:: Your task ::
Throughout the records below, find each line holding "keys" and copy it.

:: Listed records ::
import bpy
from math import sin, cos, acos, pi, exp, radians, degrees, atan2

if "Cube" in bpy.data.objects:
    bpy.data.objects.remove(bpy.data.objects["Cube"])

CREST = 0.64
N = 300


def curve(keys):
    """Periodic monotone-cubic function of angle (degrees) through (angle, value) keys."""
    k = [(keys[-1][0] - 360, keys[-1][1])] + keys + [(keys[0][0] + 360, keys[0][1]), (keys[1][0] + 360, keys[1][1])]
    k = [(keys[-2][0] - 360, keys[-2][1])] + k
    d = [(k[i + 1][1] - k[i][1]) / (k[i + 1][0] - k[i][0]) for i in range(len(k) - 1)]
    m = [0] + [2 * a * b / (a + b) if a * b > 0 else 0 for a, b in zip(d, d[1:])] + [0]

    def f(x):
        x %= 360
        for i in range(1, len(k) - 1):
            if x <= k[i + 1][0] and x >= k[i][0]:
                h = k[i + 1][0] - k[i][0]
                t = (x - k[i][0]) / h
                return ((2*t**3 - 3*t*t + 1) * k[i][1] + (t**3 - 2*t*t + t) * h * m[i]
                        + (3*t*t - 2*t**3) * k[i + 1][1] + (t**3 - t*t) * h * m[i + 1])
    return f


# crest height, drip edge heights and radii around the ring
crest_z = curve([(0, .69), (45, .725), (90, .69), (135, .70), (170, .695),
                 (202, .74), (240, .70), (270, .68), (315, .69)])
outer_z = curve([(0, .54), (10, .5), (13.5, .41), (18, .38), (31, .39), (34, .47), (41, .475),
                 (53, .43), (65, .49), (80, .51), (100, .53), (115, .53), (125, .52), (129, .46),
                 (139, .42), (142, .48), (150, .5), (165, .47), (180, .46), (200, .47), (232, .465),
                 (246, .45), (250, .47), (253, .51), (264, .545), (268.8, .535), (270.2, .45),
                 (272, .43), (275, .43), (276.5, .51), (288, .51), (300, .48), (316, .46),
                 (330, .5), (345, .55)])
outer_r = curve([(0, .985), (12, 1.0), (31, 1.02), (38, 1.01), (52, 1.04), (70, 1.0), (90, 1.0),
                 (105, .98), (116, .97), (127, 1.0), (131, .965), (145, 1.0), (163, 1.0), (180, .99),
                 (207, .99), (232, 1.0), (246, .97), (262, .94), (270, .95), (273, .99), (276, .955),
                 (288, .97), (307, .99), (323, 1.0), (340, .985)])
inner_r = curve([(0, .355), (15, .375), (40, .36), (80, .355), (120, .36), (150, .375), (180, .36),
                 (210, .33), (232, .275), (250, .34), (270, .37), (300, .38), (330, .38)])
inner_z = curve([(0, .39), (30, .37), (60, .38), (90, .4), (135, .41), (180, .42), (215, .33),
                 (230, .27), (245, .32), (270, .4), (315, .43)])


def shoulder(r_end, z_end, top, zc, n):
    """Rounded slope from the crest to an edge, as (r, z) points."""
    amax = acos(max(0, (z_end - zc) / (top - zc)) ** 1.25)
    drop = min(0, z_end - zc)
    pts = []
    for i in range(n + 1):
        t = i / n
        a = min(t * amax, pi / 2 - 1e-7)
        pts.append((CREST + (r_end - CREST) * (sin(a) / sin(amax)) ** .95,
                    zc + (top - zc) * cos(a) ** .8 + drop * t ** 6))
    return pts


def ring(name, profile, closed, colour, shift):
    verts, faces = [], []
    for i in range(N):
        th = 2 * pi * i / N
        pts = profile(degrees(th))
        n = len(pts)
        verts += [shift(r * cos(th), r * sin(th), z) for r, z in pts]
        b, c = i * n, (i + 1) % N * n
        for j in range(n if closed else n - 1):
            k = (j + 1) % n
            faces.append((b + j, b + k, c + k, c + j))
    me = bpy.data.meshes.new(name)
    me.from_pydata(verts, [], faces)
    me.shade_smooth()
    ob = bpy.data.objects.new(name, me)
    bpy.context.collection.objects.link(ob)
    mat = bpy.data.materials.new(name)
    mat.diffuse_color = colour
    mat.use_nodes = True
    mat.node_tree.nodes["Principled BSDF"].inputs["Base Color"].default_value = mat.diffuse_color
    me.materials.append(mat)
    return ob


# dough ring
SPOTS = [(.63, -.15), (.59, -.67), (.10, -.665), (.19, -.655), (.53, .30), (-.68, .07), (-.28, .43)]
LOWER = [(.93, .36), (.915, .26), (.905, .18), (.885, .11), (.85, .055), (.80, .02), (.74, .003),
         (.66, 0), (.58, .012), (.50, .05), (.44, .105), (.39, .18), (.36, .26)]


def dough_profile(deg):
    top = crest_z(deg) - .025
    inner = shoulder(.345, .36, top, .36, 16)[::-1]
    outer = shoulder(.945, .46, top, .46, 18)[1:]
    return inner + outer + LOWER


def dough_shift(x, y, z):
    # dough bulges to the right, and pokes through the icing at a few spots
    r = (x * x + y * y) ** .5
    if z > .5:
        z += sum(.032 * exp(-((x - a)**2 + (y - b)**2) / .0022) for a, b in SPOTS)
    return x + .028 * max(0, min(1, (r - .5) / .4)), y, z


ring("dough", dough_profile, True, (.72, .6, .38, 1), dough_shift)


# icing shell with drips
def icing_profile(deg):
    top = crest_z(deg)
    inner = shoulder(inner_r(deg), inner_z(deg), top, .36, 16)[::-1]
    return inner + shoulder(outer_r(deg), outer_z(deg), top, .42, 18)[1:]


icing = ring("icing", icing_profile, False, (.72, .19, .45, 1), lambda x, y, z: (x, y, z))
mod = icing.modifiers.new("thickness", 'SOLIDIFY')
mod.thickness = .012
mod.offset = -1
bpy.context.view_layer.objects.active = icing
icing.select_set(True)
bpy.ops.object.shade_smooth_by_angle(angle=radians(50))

:: Response area ::
def curve(keys):
    """Periodic monotone-cubic function of angle (degrees) through (angle, value) keys."""
    k = [(keys[-1][0] - 360, keys[-1][1])] + keys + [(keys[0][0] + 360, keys[0][1]), (keys[1][0] + 360, keys[1][1])]
    k = [(keys[-2][0] - 360, keys[-2][1])] + k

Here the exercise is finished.